I believe in the dignity and freedom of human life, but my faith is not religious transcendence. Faith in the biblical God and in our Father is also my faith, but it is a faith without religious myth to which, ultimately, human selfishness clings to be pardoned and saved individually.
This very human and very natural act of selfishness is none other than life that seeks to preserve itself beyond its end no longer belongs to me, and I recognize that human life, however universal it may be, is individually finite and destined to be consumed.
The creation of human life inevitably passes through its destruction and the very words of Christ on the Cross – my God, my God why have you forsaken me? – are the expression of the free life of men that they would not be if God, by withdrawing, had not abandoned them in order to make them exist by killing them. But in that piece I only enclosed in a few lines the essence of Christianity which is the true religion, meaning that gives birth to the human soul and creates the individual.
If we are individuals identified people we owe it to Christianity which is the only successful revolution because it has concerned not politics and power but the soul and from here it has influenced the same power giving to Caesar what is Caesar’s and to God what is God’s.
The individual once created aspires, by virtue of his self-love, to preserve himself beyond himself, as if he could live forever in the bliss of paradise.
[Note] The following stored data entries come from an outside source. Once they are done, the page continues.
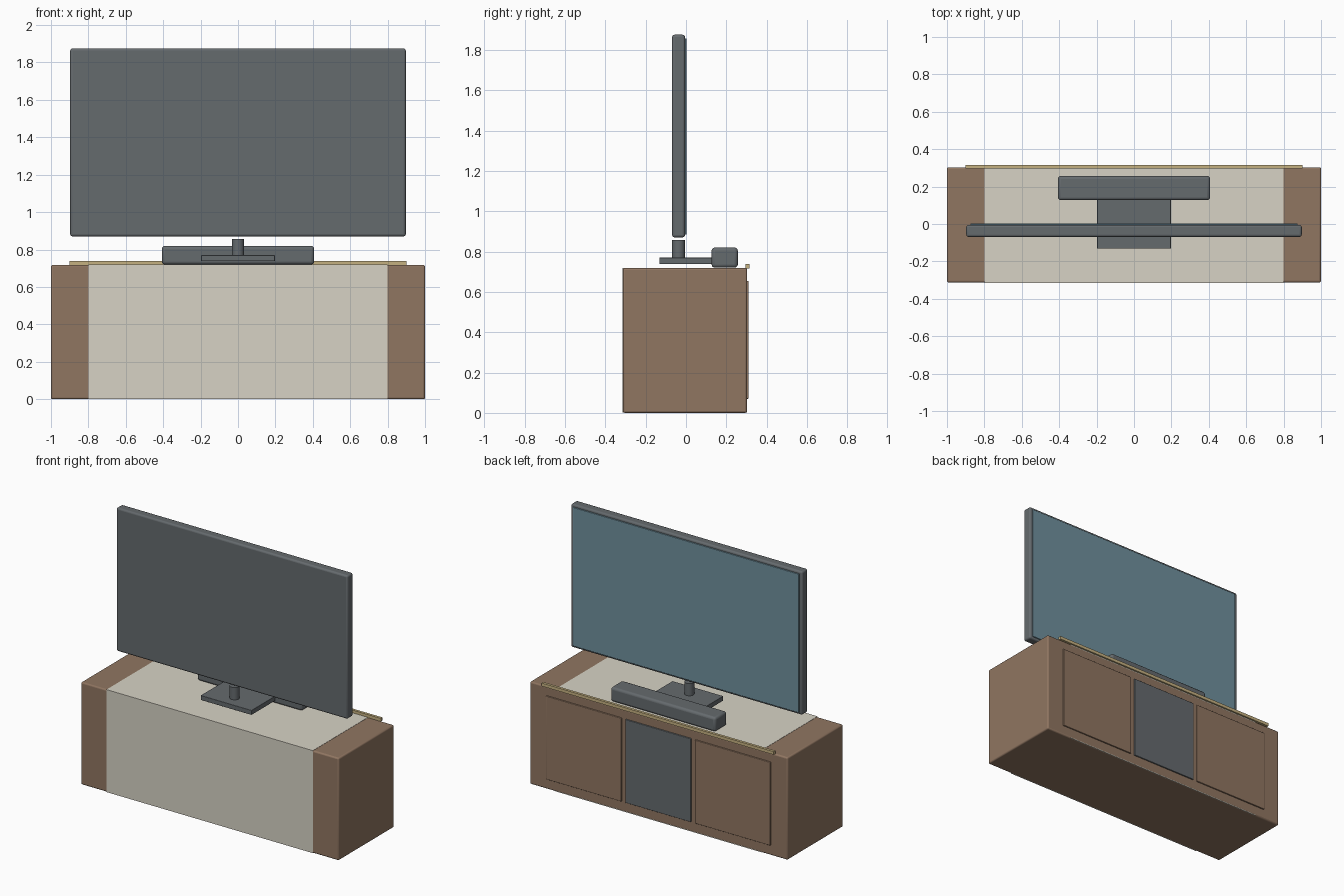
import bpy
from math import radians

if "Cube" in bpy.data.objects:
    bpy.data.objects.remove(bpy.data.objects["Cube"])


def material(name, rgb):
    m = bpy.data.materials.new(name)
    m.diffuse_color = (*rgb, 1)
    m.use_nodes = True
    m.node_tree.nodes["Principled BSDF"].inputs["Base Color"].default_value = m.diffuse_color
    return m


WOOD = material("wood", (0.28, 0.18, 0.12))
CREAM = material("cream", (0.68, 0.65, 0.56))
DARK = material("dark", (0.13, 0.145, 0.155))
SCREEN = material("screen_glass", (0.16, 0.28, 0.34))
BRASS = material("brass", (0.56, 0.44, 0.22))


def finish(ob, name, mat, bevel):
    ob.name = name
    ob.data.materials.append(mat)
    if bevel:
        mod = ob.modifiers.new("soft_edges", 'BEVEL')
        mod.width = bevel
        mod.segments = 3
        mod.limit_method = 'ANGLE'
        mod.angle_limit = radians(40)
    bpy.ops.object.shade_smooth_by_angle(angle=radians(35))
    return ob


def box(name, x, y, z, mat, bevel=0.0):
    """Box spanning the (min, max) ranges x, y and z."""
    spans = (x, y, z)
    bpy.ops.mesh.primitive_cube_add(size=1, location=[(a + b) / 2 for a, b in spans])
    ob = bpy.context.object
    ob.scale = [b - a for a, b in spans]
    bpy.ops.object.transform_apply(location=False, rotation=False, scale=True)
    return finish(ob, name, mat, bevel)


# Cabinet with a cream middle section
box("cabinet", (-1, 1), (-0.313, 0.303), (0, 0.718), WOOD, 0.01)
box("cabinet_panel", (-0.8, 0.8), (-0.3145, 0.302), (0.001, 0.7195), CREAM)

# Three doors on the +y side
for name, x, mat in (("left_door", (-0.87, -0.285), WOOD),
                     ("centre_door", (-0.255, 0.255), DARK),
                     ("right_door", (0.285, 0.87), WOOD)):
    box(name, x, (0.29, 0.311), (0.07, 0.655), mat, 0.004)

# Trim strip along the top edge
box("trim_strip", (-0.9, 0.9), (0.296, 0.3145), (0.717, 0.739), BRASS)

# Television body and screen
box("television", (-0.897, 0.897), (-0.069, -0.005), (0.87, 1.875), DARK, 0.012)
box("screen", (-0.875, 0.875), (-0.02, 0.002), (0.885, 1.857), SCREEN, 0.002)

# Stand: flat base and short neck
box("stand_base", (-0.197, 0.197), (-0.132, 0.132), (0.738, 0.77), DARK, 0.002)
bpy.ops.mesh.primitive_cylinder_add(vertices=32, radius=0.032, depth=0.096,
                                    location=(0, -0.037, 0.808))
finish(bpy.context.object, "stand_neck", DARK, 0)

# Soundbar
box("soundbar", (-0.407, 0.407), (0.127, 0.257), (0.72, 0.82), DARK, 0.016)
After all, what is paradise being with the gods, if not individual life without evil? But a life without evil is conceivable only in the imagination, while in reality, that is, in life itself, life is such precisely because it is the evil, the desire, the hunger, the nourishment, the desire, the cupiditas for which the Judeo-Christian thought itself created the “original sin”.
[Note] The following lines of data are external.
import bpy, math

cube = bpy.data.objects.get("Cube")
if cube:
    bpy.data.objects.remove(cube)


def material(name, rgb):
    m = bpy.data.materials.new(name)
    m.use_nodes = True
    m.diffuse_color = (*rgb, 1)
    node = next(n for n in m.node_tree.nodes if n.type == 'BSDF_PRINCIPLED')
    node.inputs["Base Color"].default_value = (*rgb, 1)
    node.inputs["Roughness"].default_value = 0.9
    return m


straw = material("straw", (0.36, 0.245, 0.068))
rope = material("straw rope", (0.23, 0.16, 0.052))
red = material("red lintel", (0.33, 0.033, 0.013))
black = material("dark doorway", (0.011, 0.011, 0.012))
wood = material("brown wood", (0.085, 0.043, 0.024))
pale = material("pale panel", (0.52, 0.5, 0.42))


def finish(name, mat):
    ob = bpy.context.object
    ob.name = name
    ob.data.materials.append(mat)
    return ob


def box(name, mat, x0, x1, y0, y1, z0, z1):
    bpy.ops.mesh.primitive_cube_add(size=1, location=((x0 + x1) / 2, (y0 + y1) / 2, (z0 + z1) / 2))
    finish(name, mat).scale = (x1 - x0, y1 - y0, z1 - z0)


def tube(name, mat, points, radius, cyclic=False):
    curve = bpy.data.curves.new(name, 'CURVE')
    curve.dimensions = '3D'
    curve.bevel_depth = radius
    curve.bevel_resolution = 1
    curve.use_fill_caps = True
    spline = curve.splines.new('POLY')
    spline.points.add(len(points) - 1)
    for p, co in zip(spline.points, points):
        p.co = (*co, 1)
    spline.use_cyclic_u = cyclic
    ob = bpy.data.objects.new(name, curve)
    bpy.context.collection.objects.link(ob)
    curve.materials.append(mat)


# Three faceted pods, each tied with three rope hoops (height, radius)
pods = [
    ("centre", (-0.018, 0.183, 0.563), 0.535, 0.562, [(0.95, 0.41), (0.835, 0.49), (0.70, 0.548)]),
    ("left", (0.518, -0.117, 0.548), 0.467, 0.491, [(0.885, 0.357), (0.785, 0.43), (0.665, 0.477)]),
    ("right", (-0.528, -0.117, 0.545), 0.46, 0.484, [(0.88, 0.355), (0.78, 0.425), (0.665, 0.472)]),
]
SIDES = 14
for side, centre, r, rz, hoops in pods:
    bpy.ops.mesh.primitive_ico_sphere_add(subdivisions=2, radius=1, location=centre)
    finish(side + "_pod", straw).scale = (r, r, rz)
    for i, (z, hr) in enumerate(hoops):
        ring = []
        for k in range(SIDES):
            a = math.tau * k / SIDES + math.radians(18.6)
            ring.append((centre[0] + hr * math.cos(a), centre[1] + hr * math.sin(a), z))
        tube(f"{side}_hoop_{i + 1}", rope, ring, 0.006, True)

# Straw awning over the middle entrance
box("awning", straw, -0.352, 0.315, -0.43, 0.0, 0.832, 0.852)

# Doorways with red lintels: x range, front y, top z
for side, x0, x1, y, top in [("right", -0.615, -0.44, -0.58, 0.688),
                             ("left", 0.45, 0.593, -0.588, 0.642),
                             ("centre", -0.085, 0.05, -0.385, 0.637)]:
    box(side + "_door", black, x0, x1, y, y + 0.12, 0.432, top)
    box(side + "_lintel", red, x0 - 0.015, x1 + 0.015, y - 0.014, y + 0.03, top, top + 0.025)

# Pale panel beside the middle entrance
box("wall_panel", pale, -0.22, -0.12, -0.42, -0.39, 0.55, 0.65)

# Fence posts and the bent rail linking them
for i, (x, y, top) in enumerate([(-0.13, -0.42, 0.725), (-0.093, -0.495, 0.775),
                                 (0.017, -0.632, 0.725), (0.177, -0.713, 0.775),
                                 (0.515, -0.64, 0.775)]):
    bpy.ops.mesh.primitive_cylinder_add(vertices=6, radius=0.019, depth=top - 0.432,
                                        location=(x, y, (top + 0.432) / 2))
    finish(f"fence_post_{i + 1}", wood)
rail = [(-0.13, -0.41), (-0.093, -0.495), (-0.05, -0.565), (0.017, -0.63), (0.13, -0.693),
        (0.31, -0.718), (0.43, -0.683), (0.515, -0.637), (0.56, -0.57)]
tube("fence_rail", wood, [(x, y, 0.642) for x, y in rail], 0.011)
The devil, which is the very vital manifestation of God, is our raison d’être with which and against which we live and fight for the conquest of well-being and for the preservation of the higher good which is our freedom, always linked body and soul to evil, to pain, to error which constitute its internal fuel.
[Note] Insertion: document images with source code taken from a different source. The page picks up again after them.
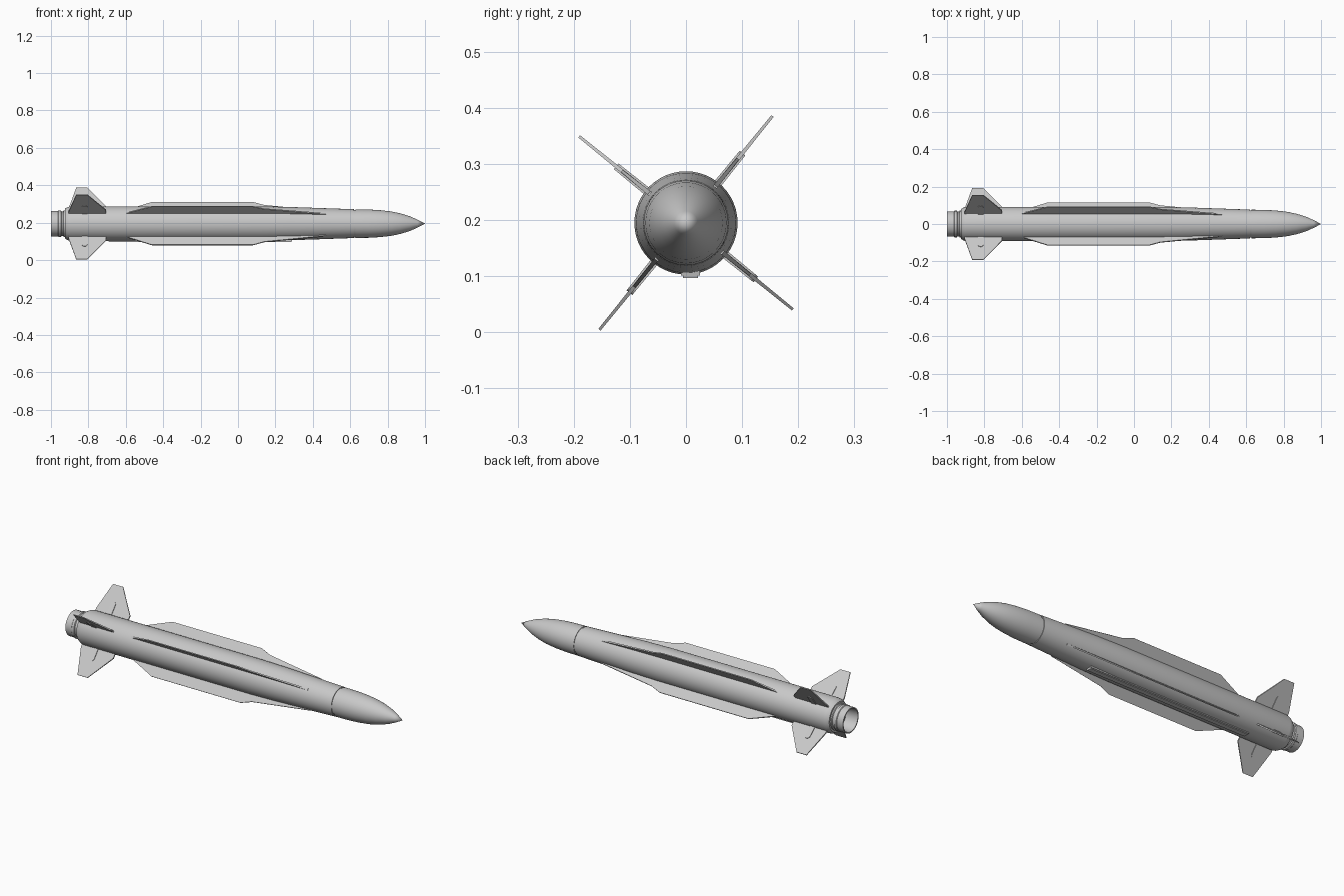
import bpy, bmesh, math
from mathutils import Matrix, Vector

if "Cube" in bpy.data.objects:
    bpy.data.objects.remove(bpy.data.objects["Cube"], do_unlink=True)

AXIS_Z = 0.195
FIN_ANGLES = [51, 141, 231, 321]

grey = bpy.data.materials.new("light grey paint")
grey.use_nodes = True
grey.diffuse_color = (0.58, 0.58, 0.58, 1)
grey.node_tree.nodes["Principled BSDF"].inputs["Base Color"].default_value = (0.58, 0.58, 0.58, 1)


def finish(name, bm, angle=30):
    bmesh.ops.recalc_face_normals(bm, faces=bm.faces)
    mesh = bpy.data.meshes.new(name)
    bm.to_mesh(mesh)
    bm.free()
    mesh.materials.append(grey)
    obj = bpy.data.objects.new(name, mesh)
    bpy.context.collection.objects.link(obj)
    obj.location.z = AXIS_Z
    bpy.ops.object.select_all(action="DESELECT")
    obj.select_set(True)
    bpy.context.view_layer.objects.active = obj
    bpy.ops.object.shade_smooth_by_angle(angle=math.radians(angle))
    return obj


def lathe(name, profile, steps=48):
    """Spin (x, radius) points round the long axis."""
    bm = bmesh.new()
    verts = [bm.verts.new((x, 0, r)) for x, r in profile]
    edges = [bm.edges.new(pair) for pair in zip(verts, verts[1:])]
    bmesh.ops.spin(bm, geom=verts + edges, axis=(1, 0, 0), cent=(0, 0, 0),
                   angle=math.tau, steps=steps, use_merge=False)
    bmesh.ops.remove_doubles(bm, verts=bm.verts, dist=0.0001)
    return finish(name, bm)


def plate(name, outline, root, tip, angle):
    """Plate from (x, radius) points, thinning from root to tip, turned round the axis."""
    bm = bmesh.new()
    low, high = min(p[1] for p in outline), max(p[1] for p in outline)
    sides = []
    for side in (-0.5, 0.5):
        sides.append([bm.verts.new((x, r, side * (root + (tip - root) * (r - low) / (high - low))))
                      for x, r in outline])
        bm.faces.new(sides[-1])
    a, b = sides
    for i in range(len(a)):
        j = (i + 1) % len(a)
        bm.faces.new((a[i], a[j], b[j], b[i]))
    bm.transform(Matrix.Rotation(math.radians(angle), 4, "X"))
    return finish(name, bm)


# Main body, with a tapered front and a stepped tail
lathe("body", [(0.62, 0), (0.62, 0.077), (0.45, 0.083), (0.28, 0.089), (0.12, 0.092),
               (-0.895, 0.092), (-0.91, 0.089), (-0.925, 0.08), (-0.925, 0)])

# Seam and pointed nose
lathe("nose_seam", [(0.61, 0.0735), (0.635, 0.0735)])
lathe("nose_cone", [(0.628, 0), (0.628, 0.0765), (0.70, 0.0755), (0.76, 0.072), (0.82, 0.065),
                    (0.87, 0.0545), (0.92, 0.039), (0.96, 0.021), (1, 0)])

# Hollow grooved nozzle
lathe("nozzle", [(-0.92, 0.071), (-0.932, 0.071), (-0.935, 0.066), (-0.944, 0.066),
                 (-0.947, 0.071), (-0.96, 0.071), (-0.963, 0.068), (-1, 0.068),
                 (-1, 0.062), (-0.93, 0.058), (-0.93, 0)])

strake = [(-0.61, 0.07), (-0.61, 0.087), (-0.46, 0.147), (0.08, 0.147), (0.14, 0.126),
          (0.47, 0.085), (0.47, 0.07)]
fin = [(-0.905, 0.07), (-0.905, 0.105), (-0.865, 0.245), (-0.805, 0.245),
       (-0.705, 0.115), (-0.705, 0.07)]
# Round-ended hinge fairing outline
half = 0.015
hinge = [(-0.82 - half, 0.08)]
hinge += [(-0.82 - half * math.cos(t * math.pi / 8), 0.145 + half * math.sin(t * math.pi / 8))
          for t in range(9)]
hinge += [(-0.82 + half, 0.08)]

for number, angle in enumerate(FIN_ANGLES, 1):
    plate(f"strake_{number}", strake, 0.009, 0.005, angle)
    plate(f"tail_fin_{number}", fin, 0.008, 0.005, angle)
    plate(f"fin_hinge_{number}", hinge, 0.015, 0.013, angle)

# Cable duct along the belly
bm = bmesh.new()
bmesh.ops.create_cube(bm, size=1, matrix=Matrix.Translation(Vector((-0.205, 0.008, -0.088)))
                      @ Matrix.Diagonal((0.99, 0.034, 0.02, 1)))
for v in bm.verts:
    if v.co.z < -0.09:
        v.co.x *= 0.985
lower = [e for e in bm.edges if all(v.co.z < -0.09 for v in e.verts)
         and abs(e.verts[0].co.x - e.verts[1].co.x) > 0.5]
bmesh.ops.bevel(bm, geom=lower, offset=0.004, segments=2, affect="EDGES")
finish("belly_duct", bm)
The bliss of a paradise lost never had is only the expression of our hedonism with which we imagine life as an eternal holiday on the island of the blessed, while Christianity itself, at its roots and in its radicality, shows us how the same sin is a felix culpa that gives us the nobility of the free condition and the necessary work to preserve it.
Eternal life is the condition of the pure of heart who either recognize purity in the same impurity or are fanatics or impostors. The other night I dreamt that, while I was dying, a priest was showing me letters written by the Lord and found on his desk. The priest was showing me the letters and in order to induce me to conversion completely useless because from the very name I am nailed to my Christian desire -he also staged the coming of Jesus.
A dream, just a dream troubled by the heat. In which one glimpses the practice of priests approaching the dying man’s soul in an attempt to extort the words of repentance and conversion from him at the moment of his last hour and his weakness, while man in the vigour of life has kept faithful to life itself in its beauty and damnation, truth and falsehood, holiness and perversion.
I exposed to the black soul of the priest a kind of tempting devil, my religious belief that is the religion of freedom in which eternal life is to live and serve the Lord with joy, until the same Lord who rules life more than we can do gives us the possibility to endure life with fearsome sufferings because, instead, when the sufferings are led to the limit of the human it is better that the hidden God immediately lightens our chest.
Lay faith in life is faith in the possibility of believing in life. It is not at all taken for granted because his life is elusive and we are not the masters but the players. The sense of becoming brings out the tragic feeling that humanity, abandoned and close to the divine, carries in its chest and head.
Human life is a river that, whether we want it or not, takes us away, but if we want to live a decent life we can do nothing but have faith in the being that becomes, otherwise that life is One or Many, for us there is no possibility of being there and we are destined to lose and dissolve even before the final dissolution.
Sometimes it happens and people get lost in life and its infinite and conflicting desires, while to live more humanly we need to stop a feeling and build as much as possible ourselves and become what we are or believe we are. Human existence is made up of scales, one ascends and descends, or it is both matter and form or form that is “lowered” to matter in order to still be worked into a new form.
We are a journey by sea and by land between Athens and Jerusalem, we are pagans and Christians, we are unbeknownst to ourselves a form of knowledge in which life with its green and luxuriant tree makes itself known and cultivates itself to sprout and bear fruit new life that will still want life and will still want to know from glory to glory, de claritate in claritatem, from concept to concept as in a Bacchic dance in the order of ideas and things and of the poor human heart.
The Benedictine rule of prayer and work is the form that humanity takes once men are no longer divided into free and slaves and everyone is recognized as free because everyone is redeemed by the unknown God who recognizes us as worthy of love in our vital fragility that so much makes us proud in health and so much immerses us in infirmity.